Soundslice is all about syncing audio/video with music notation — but in some cases your audio/video might feature talking and explaining, instead of music. How are you supposed to represent non-musical content in your synced music notation?
That’s what commentary bars are for. This is a notation feature, unique to Soundslice, that lets you label a section of non-musical activity such as talking.
It’s best explained by example. The following slice is an excerpt from a guitar masterclass, in which the teacher switches between talking and playing:
During the talking moments, the notation uses gray boxes with short text labels. During the music, it uses normal music notation. Those gray boxes are commentary bars.
Commentary bars serve a dual purpose:
- They help people navigate through a slice, perhaps skipping sections they don’t care about or easily returning to sections they want to watch again.
- They help underscore what’s being said.
Creating commentary bars
To create a commentary bar:
- Add a new bar normally.
- Making sure the bar is selected, click the “Bar commentary” icon in the editor sidebar’s “Text” panel .
- At the left of your screen, replacing the editor’s sidebar, you’ll see a place for you to enter the commentary bar’s text:
(Note: If you’re on a narrow screen, you’ll see a slightly different interface. Instead of a section overlaying the editor’s sidebar, you’ll see a full-screen interface.)
As you enter text here, you’ll see your notation update immediately.
Changing or removing commentary bars
To change or remove a commentary bar:
- Click its text.
- At the left of your screen, replacing the editor’s sidebar, you’ll an interface that lets you change the text.
- To remove the commentary bar, just delete all the text and click “Done.”
Tips on organizing commentary bars
It’s often useful to use multiple commentary bars in a row — especially if the audio/video is discussing multiple topics. We encourage you to use granular commentary bars, to make slice navigation more useful.

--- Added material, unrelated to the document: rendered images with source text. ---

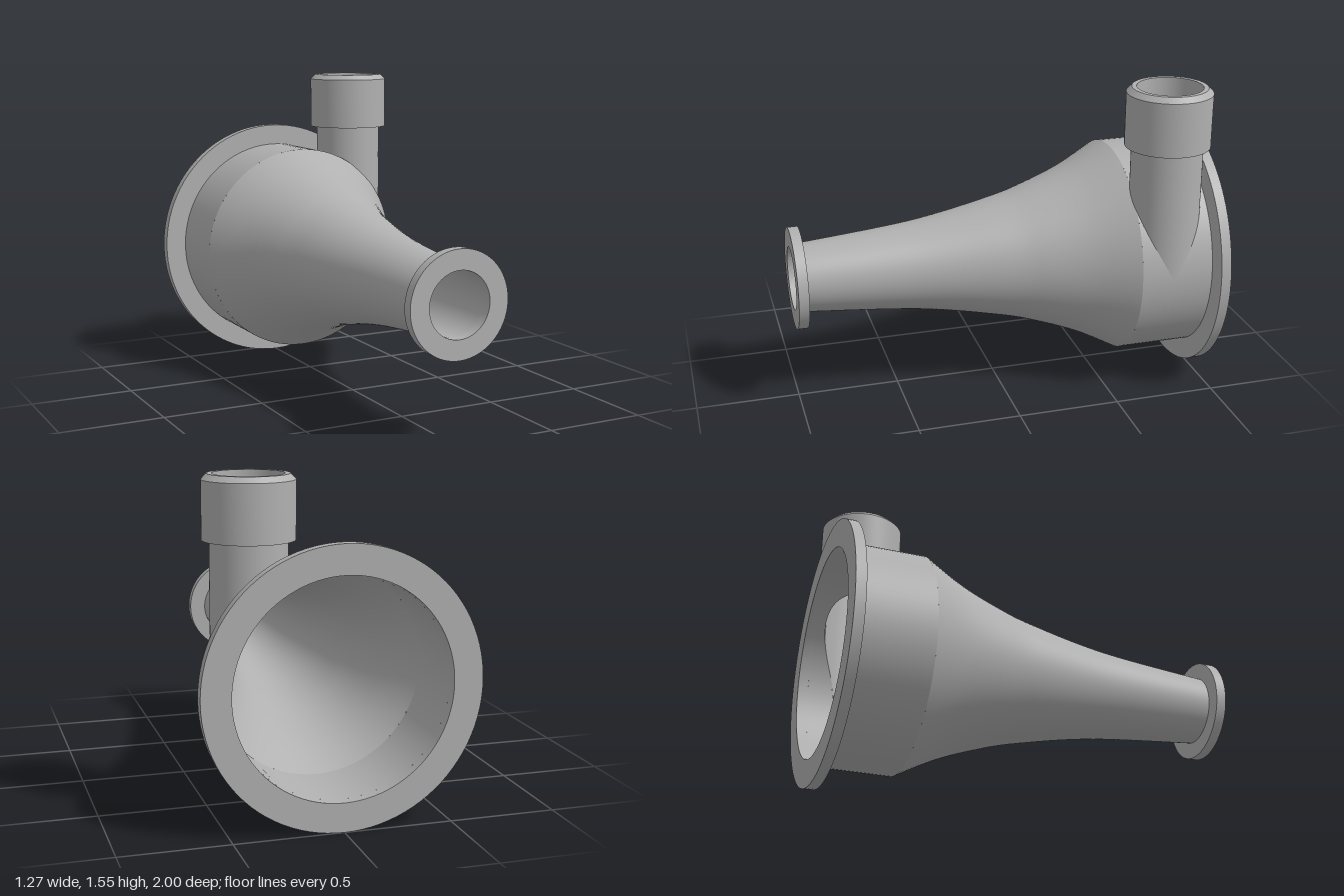
import * as THREE from 'three';
import { toCreasedNormals } from 'three/addons/utils/BufferGeometryUtils.js';

const AXIS_Y = 0.635;                 // height of the main axis
const PIPE_X = 0.36, PIPE_Z = -0.755; // axis of the tangential inlet
const BORE = 0.155;
const SHOULDER = -0.595;              // where the drum meets the cone

export function createModel() {
  const model = new THREE.Group();
  model.name = 'cycloneHousing';
  const steel = new THREE.MeshStandardMaterial({ color: 0xb0b0b0, side: THREE.DoubleSide });
  steel.name = 'grey';

  function add(name, geometry, y = 0) {
    const mesh = new THREE.Mesh(geometry, steel);
    mesh.name = name;
    mesh.position.y = y;
    model.add(mesh);
  }

  // Profile is [radius, height along axis]
  function turned(profile, segments = 96) {
    const pts = profile.map(([r, h]) => new THREE.Vector2(r, h));
    return new THREE.LatheGeometry(pts, segments);
  }

  function flange(name, outer, inner, z0, z1) {
    const geo = turned([[inner, z0], [outer, z0], [outer, z1], [inner, z1], [inner, z0]]);
    add(name, toCreasedNormals(geo, 0.5).rotateX(Math.PI / 2), AXIS_Y);
  }

  // Drum wall along z with the round inlet opening cut through its upper side
  function drumWall(R, hole, z0, z1, inward) {
    const N = 32, xMax = Math.min(R, PIPE_X + hole);
    const phiMax = Math.acos(Math.max(-1, (PIPE_X - xMax) / hole));
    const cols = [];
    for (let i = N; i >= 0; i--) {
      const x = PIPE_X - hole * Math.cos(phiMax * i / N);
      cols.push({
        a: Math.acos(Math.min(1, x / R)),
        h: Math.sqrt(Math.max(0, hole * hole - (x - PIPE_X) ** 2)),
      });
    }
    const start = cols[N].a, sweep = cols[0].a + 2 * Math.PI - start;
    for (let i = 1; i <= 80; i++) cols.push({ a: start + sweep * i / 80, h: 0 });

    const pos = [], nor = [], idx = [], s = inward ? -1 : 1;
    const quad = (a, b, za, zb, zc, zd) => {
      const k = pos.length / 3;
      for (const [t, z] of [[a, za], [b, zb], [b, zc], [a, zd]]) {
        pos.push(R * Math.cos(t), R * Math.sin(t), z);
        nor.push(s * Math.cos(t), s * Math.sin(t), 0);
      }
      if (inward) idx.push(k, k + 2, k + 1, k, k + 3, k + 2);
      else idx.push(k, k + 1, k + 2, k, k + 2, k + 3);
    };
    for (let i = 0; i < cols.length - 1; i++) {
      const p = cols[i], q = cols[i + 1];
      if (i < N) {
        quad(p.a, q.a, z0, z0, PIPE_Z - q.h, PIPE_Z - p.h);
        quad(p.a, q.a, PIPE_Z + p.h, PIPE_Z + q.h, z1, z1);
      } else {
        quad(p.a, q.a, z0, z0, z1, z1);
      }
    }
    const geo = new THREE.BufferGeometry();
    geo.setAttribute('position', new THREE.Float32BufferAttribute(pos, 3));
    geo.setAttribute('normal', new THREE.Float32BufferAttribute(nor, 3));
    geo.setIndex(idx);
    return geo;
  }

  // Upright tube whose lower rim follows a drum of radius R
  function trimmedTube(r, R, top, inward) {
    const geo = new THREE.CylinderGeometry(r, r, 1, 72, 1, true);
    const p = geo.attributes.position, n = geo.attributes.normal;
    for (let i = 0; i < p.count; i++) {
      const x = p.getX(i) + PIPE_X;
      const low = AXIS_Y + Math.sqrt(Math.max(0, R * R - x * x));
      p.setXYZ(i, x, p.getY(i) > 0 ? top : low, p.getZ(i) + PIPE_Z);
      if (inward) n.setXYZ(i, -n.getX(i), 0, -n.getZ(i));
    }
    if (inward) geo.index.array.reverse();
    return geo;
  }

  // End flanges
  flange('largeFlange', 0.635, 0.5, -1, -0.95);
  flange('smallFlange', 0.247, 0.153, 0.95, 1);

  // Drum, outside and inside
  add('drumOuterWall', drumWall(0.53, 0.162, -0.95, SHOULDER, false), AXIS_Y);
  add('drumInnerWall', drumWall(0.5, BORE, -0.95, SHOULDER, true), AXIS_Y);

  // Flared cone, outside and inside
  const flare = new THREE.SplineCurve([
    [0.53, SHOULDER], [0.428, -0.4], [0.352, -0.2], [0.295, 0], [0.219, 0.4], [0.167, 0.95],
  ].map(([r, z]) => new THREE.Vector2(r, z))).getPoints(40);
  const outer = flare.map((v) => [v.x, v.y]);
  const inner = flare.map((v, i) => [v.x - 0.03 + 0.016 * i / 40, v.y]).reverse();
  add('coneOuterWall', turned(outer).rotateX(Math.PI / 2), AXIS_Y);
  add('coneInnerWall', turned(inner).rotateX(Math.PI / 2), AXIS_Y);

  // Tangential inlet pipe with its collar
  add('inletPipe', trimmedTube(0.17, 0.512, 1.27, false));
  add('inletBore', trimmedTube(BORE, 0.5, 1.55, true));
  const collar = turned([[0.168, 1.268], [0.203, 1.268], [0.203, 1.525], [0.178, 1.55], [BORE, 1.55]], 72);
  add('inletCollar', toCreasedNormals(collar, 0.5).translate(PIPE_X, 0, PIPE_Z));

  return model;
}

There’s no limit to how short or long a commentary bar can be, but a rule of thumb is to keep each commentary bar to under a minute’s worth of talking. Anything longer than that should probably be split into multiple commentary bars.
Commentary bars during synthetic playback
Commentary bars are intended to be used in slices that have a real recording. If synthetic playback is active and you play the “music” in a commentary bar, you’ll hear silence, glorious silence.
Creating commentary bars in imported files
Not hip enough to use our own notation editor yet? We have a hacky way to create commentary bars in other notation programs. To do so:
- In your notation software (Sibelius, Finale, Guitar Pro, etc.), create an empty bar wherever the commentary happens.
- Use your notation software to add text above the bar. This is how you specify the commentary bar’s label.
- Make sure the text starts with “sstext:” (without the quotes) and is followed by whatever the label should be. You can put a space after that colon, or not — it works either way.
- Import your notation file. Whenever our importer sees “sstext:”, it’ll strip out that prefix and create a commentary bar with your given label. Note that we ignore whatever music notation (if any) is in commentary bars.